Another possibility is that the Hawks could try to clear Bickell and another player's salaries in order to re-sign both Kruger and Oduya. The problem is that they probably couldn't clear more than $5 million, and at that point you're asking Oduya to take a significant pay cut in order to stay in Chicago.
Maybe that happens, especially given that patience Oduya has shown already this summer, but it's not something to bank on. Again, in an ideal world, you move Bickell's whole salary, then maybe shedding Versteeg as well would give you enough to re-sign Kruger and Oduya. An ideal world wouldn't have involved trading Sharp and Saad, though, so we're well past that.
The Blackhawks have tried hard to be balanced this summer, adding a number of key veterans in addition to a potential building block in Marko Dano. The team's inability to trade Bickell's contract has become a major obstacle, but Bowman has worked hard to move around the pieces and put the team in a position to ice an impressive lineup even if the overpriced winger's whole salary cannot be moved. A quick look at the team's roster for next season shows some risk in unproven players, but one that still generally holds up among the best in the league.
Toews and Hossa will still lead the first line. Kane has an intriguing new linemate in Artem Anisimov. Dano and Teuvo Teravainen are both very exciting young players. The big Russian additions, Panarin and Viktor Tikhonov, may be wild cards, but the potential is undeniable there, too. A top-heavy defensive corps is nothing new.
There are fair questions all around, from who will be the first line left winger to whether Daley's ugly possession numbers are a legit issue. If both Bickell and another forward are traded, the team's forward depth won't look quite as impressive either. Bowman has made his big moves for the summer and come out with a good-looking team, though, which might be worth appreciating when you consider (a) apparently nobody wanted any of our contracts (b) Saad left the team between a rock and a $36 million contract. That he's maneuvered through those things and now just needs to make one more deal to get Kruger back, with the current roster, was no easy task.
The big deals, the roster-transforming ones, appear to be out of the way, but the Blackhawks aren't done yet.
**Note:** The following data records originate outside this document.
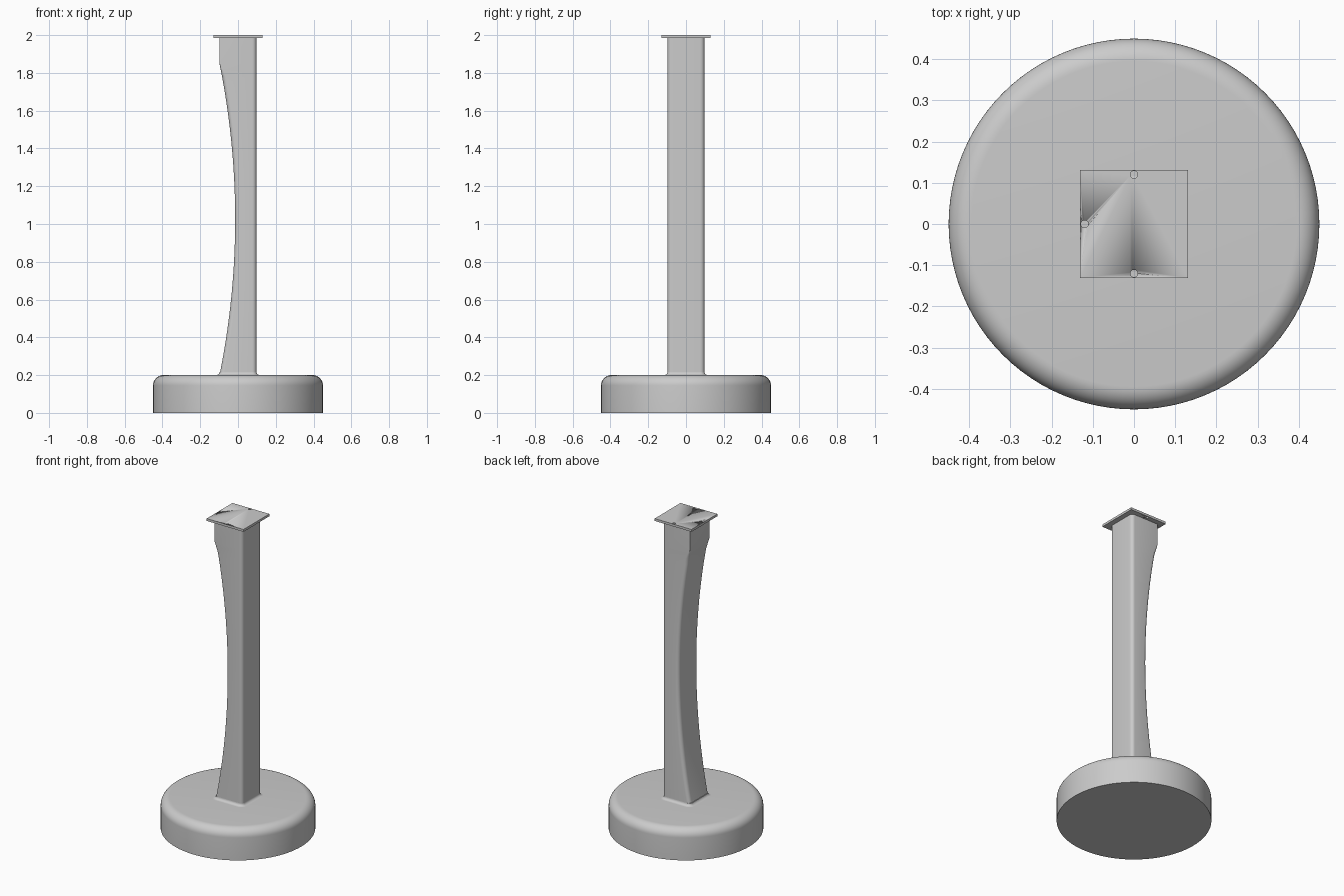
import bpy, bmesh, math

cube = bpy.data.objects.get("Cube")
if cube:
    bpy.data.objects.remove(cube, do_unlink=True)

grey = bpy.data.materials.new("satin grey")
grey.use_nodes = True
colour = (0.6, 0.6, 0.6, 1)
grey.diffuse_color = colour
grey.node_tree.nodes["Principled BSDF"].inputs["Base Color"].default_value = colour


def loft(name, rings, angle=30):
    """Skin a stack of equal-length rings and cap both ends."""
    bm = bmesh.new()
    loops = [[bm.verts.new(p) for p in ring] for ring in rings]
    n = len(loops[0])
    for a, b in zip(loops, loops[1:]):
        for i in range(n):
            j = (i + 1) % n
            bm.faces.new((a[i], a[j], b[j], b[i]))
    bm.faces.new(loops[0][::-1])
    bm.faces.new(loops[-1])
    mesh = bpy.data.meshes.new(name)
    bm.to_mesh(mesh)
    bm.free()
    mesh.materials.append(grey)
    obj = bpy.data.objects.new(name, mesh)
    bpy.context.collection.objects.link(obj)
    bpy.ops.object.select_all(action='DESELECT')
    obj.select_set(True)
    bpy.context.view_layer.objects.active = obj
    bpy.ops.object.shade_smooth_by_angle(angle=math.radians(angle))
    return obj


def circle(r, z, cx=0, cy=0, n=96):
    return [(cx + r * math.cos(math.tau * i / n), cy + r * math.sin(math.tau * i / n), z)
            for i in range(n)]


def rounded_section(z, left, right, half, r_left, r_right, steps=6):
    """Rectangle with a separate corner radius on its left and right sides."""
    ring = []
    for k, (sx, sy) in enumerate([(1, 1), (-1, 1), (-1, -1), (1, -1)]):
        r = r_right if sx > 0 else r_left
        cx = right - r if sx > 0 else left + r
        cy = sy * (half - r)
        for s in range(steps + 1):
            a = math.pi / 2 * (k + s / steps)
            ring.append((cx + r * math.cos(a), cy + r * math.sin(a), z))
    return ring


# Round base with a softened top rim
RADIUS, HEIGHT, RIM = 0.45, 0.2, 0.055
base_rings = [circle(RADIUS, 0)]
for i in range(11):
    a = math.pi / 2 * i / 10
    base_rings.append(circle(RADIUS - RIM + RIM * math.cos(a), HEIGHT - RIM + RIM * math.sin(a)))
loft("round_base", base_rings)

# Column, hollowed by a shallow arc along its left-hand side in front view
HALF, FILLET, FOOT, CUT_TOP, TOP = 0.098, 0.022, 0.2, 1.85, 1.985
SAG = 0.083
half_chord = (CUT_TOP - FOOT) / 2
arc_radius = (half_chord ** 2 + SAG ** 2) / (2 * SAG)
column_rings = []
for i in range(49):
    z = FOOT + (CUT_TOP - FOOT) * i / 48
    d = z - FOOT - half_chord
    depth = math.sqrt(arc_radius ** 2 - d ** 2) - (arc_radius - SAG)
    r = max(0.001, FILLET * min(1, (CUT_TOP - z) / 0.07))
    column_rings.append(rounded_section(z, -HALF + depth, HALF, HALF, r, FILLET))
column_rings.append(rounded_section(TOP, -HALF, HALF, HALF, 0.001, FILLET))
loft("column", column_rings)

# Flared collar where the column meets the base
collar_rings = []
for i in range(7):
    a = math.pi / 2 * i / 6
    h = HALF + 0.018 * (1 - math.sin(a))
    z = HEIGHT + 0.016 * (1 - math.cos(a))
    collar_rings.append(rounded_section(z, -h, h, h, h - HALF + FILLET, h - HALF + FILLET))
loft("column_collar", collar_rings)

# Square mounting plate with three screw holes
PLATE = 0.131
plate = loft("top_plate", [[(x * PLATE, y * PLATE, z) for x, y in
                            ((1, 1), (-1, 1), (-1, -1), (1, -1))] for z in (TOP, 2.0)])
for i, (x, y) in enumerate([(0, 0.12), (-0.12, 0), (0, -0.12)]):
    cutter = loft(f"hole_cutter_{i + 1}", [circle(0.009, z, x, y, 24) for z in (1.95, 2.05)])
    cutter.hide_render = True
    cutter.hide_viewport = True
    cut = plate.modifiers.new(f"screw_hole_{i + 1}", 'BOOLEAN')
    cut.operation = 'DIFFERENCE'
    cut.solver = 'EXACT'
    cut.object = cutter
They can't be. At least one more trade has to be on the way with Kruger still hanging in the balance, and it's possible even more happens to bring back Oduya. The end of the road appears near, however, and now the biggest surprises are hopefully out of the way. A quality team still remains in Chicago, even if it's not quite the one we anticipated a few weeks ago. Just give us a Bickell trade and a Kruger re-signing and bring on October.
Oh yeah, and one more thing: Thanks Patrick. Good luck in Dallas.